Early voting is now under way at dozens of locations across the suburbs for the April 4 municipal election. Before you head to the voting booth, check out the Daily Herald's online Election Guide and endorsements.
Early voting locations -- some of which are open evenings and on weekends -- can be found through the county clerk's office or election commission where you live.
All early voting sites will offer grace-period voter registration, allowing citizens to update their voter registration record or register for the first time. Grace period registrants must immediately cast a ballot after registering to vote.
Voters do not need to provide an excuse or reason why they cannot vote on Election Day. A government-issued photo ID is not required to vote, although some clerks say it can be helpful to have one if there are questions about the voter's registration.
People registering to vote should bring two forms of ID, one of which shows the voter's address.
You also can go online at your county clerk's or election commission's site to request a mail-in ballot, but it's best to act quickly. Once you apply, a ballot will be mailed to you. You must complete it and return it postmarked no later than April 4.

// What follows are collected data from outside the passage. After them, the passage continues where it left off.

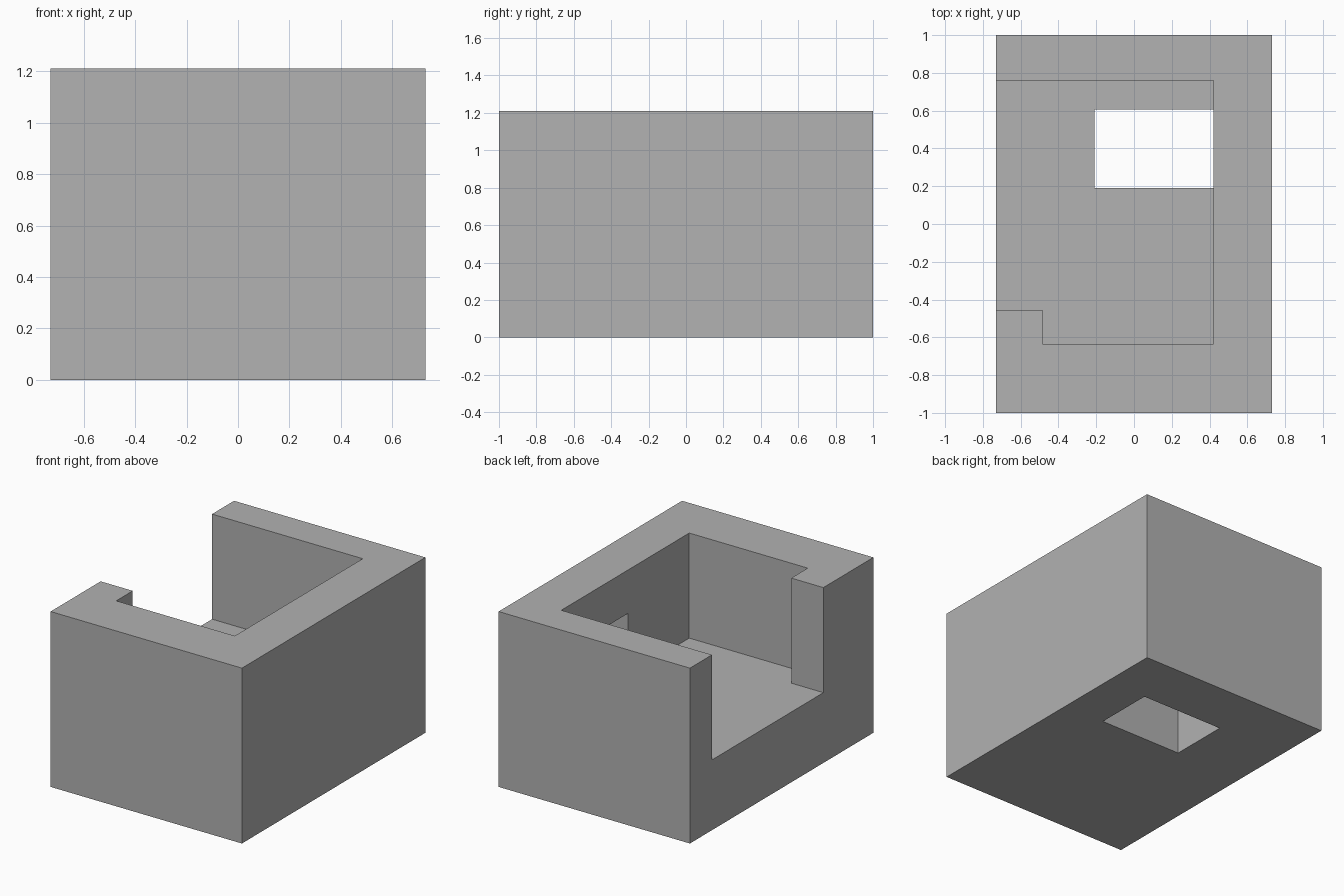
import bpy
import bmesh

cube = bpy.data.objects.get("Cube")
if cube:
    bpy.data.objects.remove(cube, do_unlink=True)

# Main dimensions
HALF_X, HALF_Y, HEIGHT = 0.73, 1.0, 1.21
FLOOR = 0.485
WALL_X = 0.42      # inner face of the closed side wall
BACK_Y = 0.76      # inner face of the back wall

# Plain grey
grey = bpy.data.materials.new("plain_grey")
grey.use_nodes = True
colour = (0.445, 0.445, 0.445, 1.0)
grey.diffuse_color = colour
grey.node_tree.nodes["Principled BSDF"].inputs["Base Color"].default_value = colour


def prism(name, outline, low, high):
    """Extrude an xy outline between two heights."""
    bm = bmesh.new()
    face = bm.faces.new([bm.verts.new((x, y, low)) for x, y in outline])
    result = bmesh.ops.extrude_face_region(bm, geom=[face])
    top = [v for v in result["geom"] if isinstance(v, bmesh.types.BMVert)]
    bmesh.ops.translate(bm, verts=top, vec=(0, 0, high - low))
    bmesh.ops.recalc_face_normals(bm, faces=bm.faces[:])
    mesh = bpy.data.meshes.new(name)
    bm.to_mesh(mesh)
    bm.free()
    mesh.materials.append(grey)
    obj = bpy.data.objects.new(name, mesh)
    bpy.context.collection.objects.link(obj)
    return obj


def rect(x0, x1, y0, y1):
    return [(x0, y0), (x1, y0), (x1, y1), (x0, y1)]


def cut(target, cutter):
    """Subtract the cutter, then discard it."""
    cutter.hide_render = True
    mod = target.modifiers.new(cutter.name, "BOOLEAN")
    mod.operation = "DIFFERENCE"
    mod.solver = "EXACT"
    mod.object = cutter
    bpy.context.view_layer.objects.active = target
    bpy.ops.object.modifier_apply(modifier=mod.name)
    bpy.data.objects.remove(cutter, do_unlink=True)


# Solid block
housing = prism("housing", rect(-HALF_X, HALF_X, -HALF_Y, HALF_Y), 0, HEIGHT)

# Open compartment, with a small return lip at its front corner
compartment = [(-1, -0.455), (-0.485, -0.455), (-0.485, -0.635),
               (WALL_X, -0.635), (WALL_X, BACK_Y), (-1, BACK_Y)]
cut(housing, prism("compartment_cutter", compartment, FLOOR, HEIGHT + 0.2))

# Recess in the closed side wall
cut(housing, prism("recess_cutter", rect(0.3, 0.62, 0.03, BACK_Y), FLOOR, 0.91))

# Rectangular opening through the floor
cut(housing, prism("floor_opening_cutter", rect(-0.21, WALL_X, 0.19, 0.605), -0.1, 0.6))
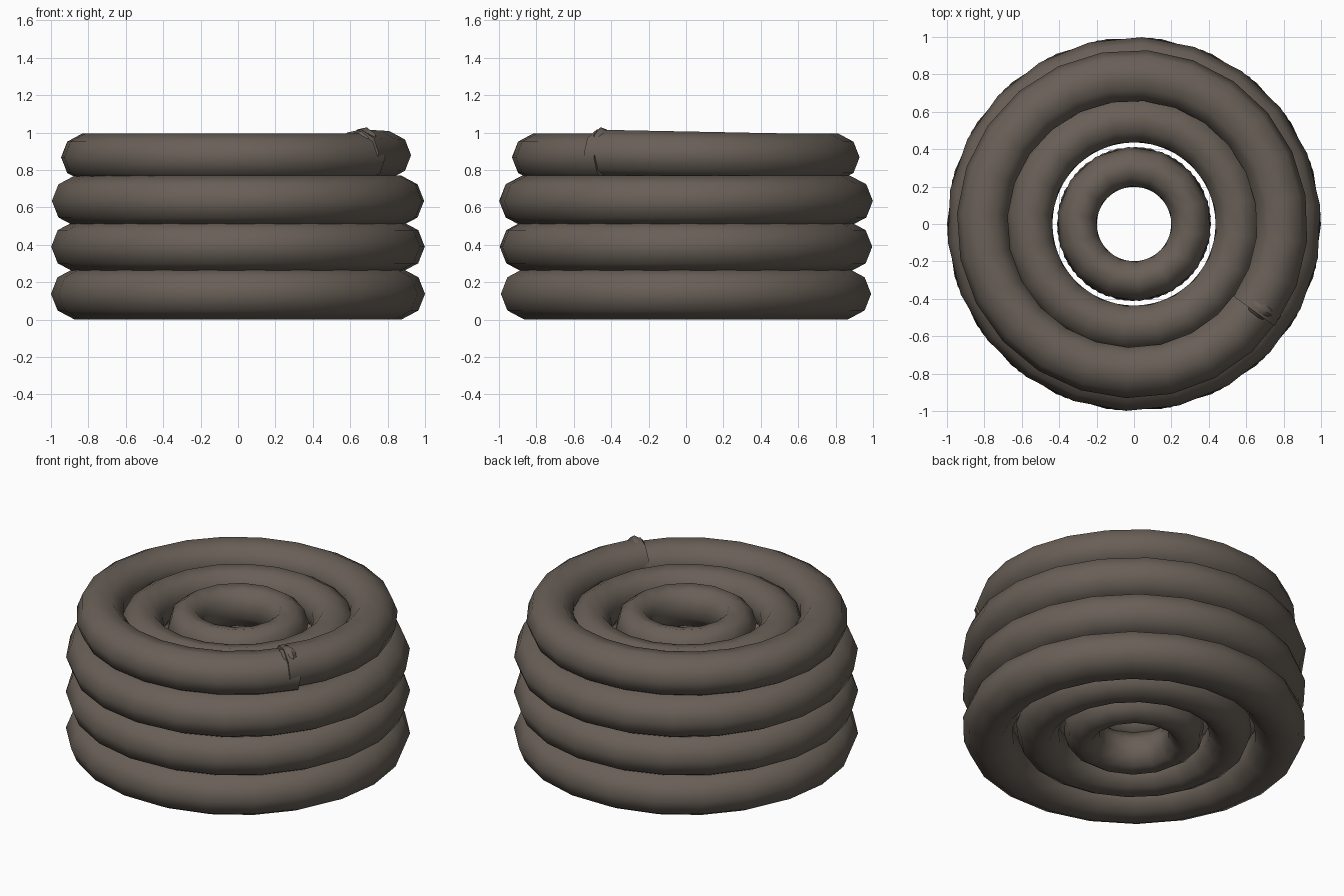
import bpy, bmesh, math

if "Cube" in bpy.data.objects:
    bpy.data.objects.remove(bpy.data.objects["Cube"])

# single dark brown rope colour
mat = bpy.data.materials.new("dark_brown_rope")
mat.diffuse_color = (0.14, 0.115, 0.095, 1)
mat.use_nodes = True
mat.node_tree.nodes["Principled BSDF"].inputs["Base Color"].default_value = mat.diffuse_color

SIDES = 9


def tube(name, path, closed):
    """Sweep an oval section along a path of (angle, radius, z, half_width, half_height)."""
    bm = bmesh.new()
    loops = []
    for a, r, z, w, h in path:
        loop = []
        for j in range(SIDES):
            t = 2 * math.pi * j / SIDES
            rr = r + w * math.cos(t)
            loop.append(bm.verts.new((rr * math.cos(a), rr * math.sin(a), z + h * math.sin(t))))
        loops.append(loop)
    n = len(loops)
    for i in range(n if closed else n - 1):
        p, q = loops[i], loops[(i + 1) % n]
        for j in range(SIDES):
            k = (j + 1) % SIDES
            bm.faces.new((p[j], q[j], q[k], p[k]))
    if not closed:
        bm.faces.new(loops[0])
        bm.faces.new(loops[-1][::-1])
    bmesh.ops.recalc_face_normals(bm, faces=bm.faces)
    me = bpy.data.meshes.new(name)
    bm.to_mesh(me)
    bm.free()
    me.materials.append(mat)
    ob = bpy.data.objects.new(name, me)
    bpy.context.collection.objects.link(ob)
    bpy.ops.object.select_all(action='DESELECT')
    ob.select_set(True)
    bpy.context.view_layer.objects.active = ob
    bpy.ops.object.shade_smooth_by_angle(angle=math.radians(60))
    return ob


def ring(name, r, z, w, h, n, turn=0.0):
    tube(name, [(turn + 2 * math.pi * i / n, r, z, w, h) for i in range(n)], True)


# outer wall: three stacked coils
for i, z in enumerate((0.138, 0.39, 0.635)):
    ring(f"outer_coil_{i + 1}", 0.85, z, 0.15, 0.138, 22, 0.05 * i)

# middle and inner stacks, slightly lower than the outer one
for i in range(4):
    z = 0.138 + 0.222 * i
    ring(f"middle_coil_{i + 1}", 0.56, z, 0.127, 0.132, 20, 0.07 * i)
    ring(f"inner_coil_{i + 1}", 0.305, z, 0.108, 0.13, 14, 0.1 * i)

# top coil: an open turn whose raised end overlaps its start
start, end, n = math.radians(-36), math.radians(328), 24
path = []
for i in range(n + 1):
    f = i / n
    a = start + (end - start) * f
    r = 0.79 + 0.018 * math.exp(-((a - math.pi) / 1.0) ** 2)
    lift = 0.02 * max(0, 1 - f * 5)
    path.append((a, r, 0.868 + lift, 0.14, 0.13))
tube("top_coil", path, False)

# frayed rope end sticking out over the joint
a0 = math.radians(-37)
tube("rope_end", [(a0, 0.80, 0.91, 0.07, 0.09),
                  (a0 + 0.06, 0.81, 0.93, 0.09, 0.10),
                  (a0 + 0.14, 0.80, 0.90, 0.07, 0.09)], False)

The Lake County clerk's office warns that voters making an electronic request for a mail-in ballot must supply an email address that then is available to political parties and campaigns under state law. An alternative is to print a request form from your clerk's or election commission's website, fill out the request and mail it in.
Find early voting sites here:
Aurora Election Commission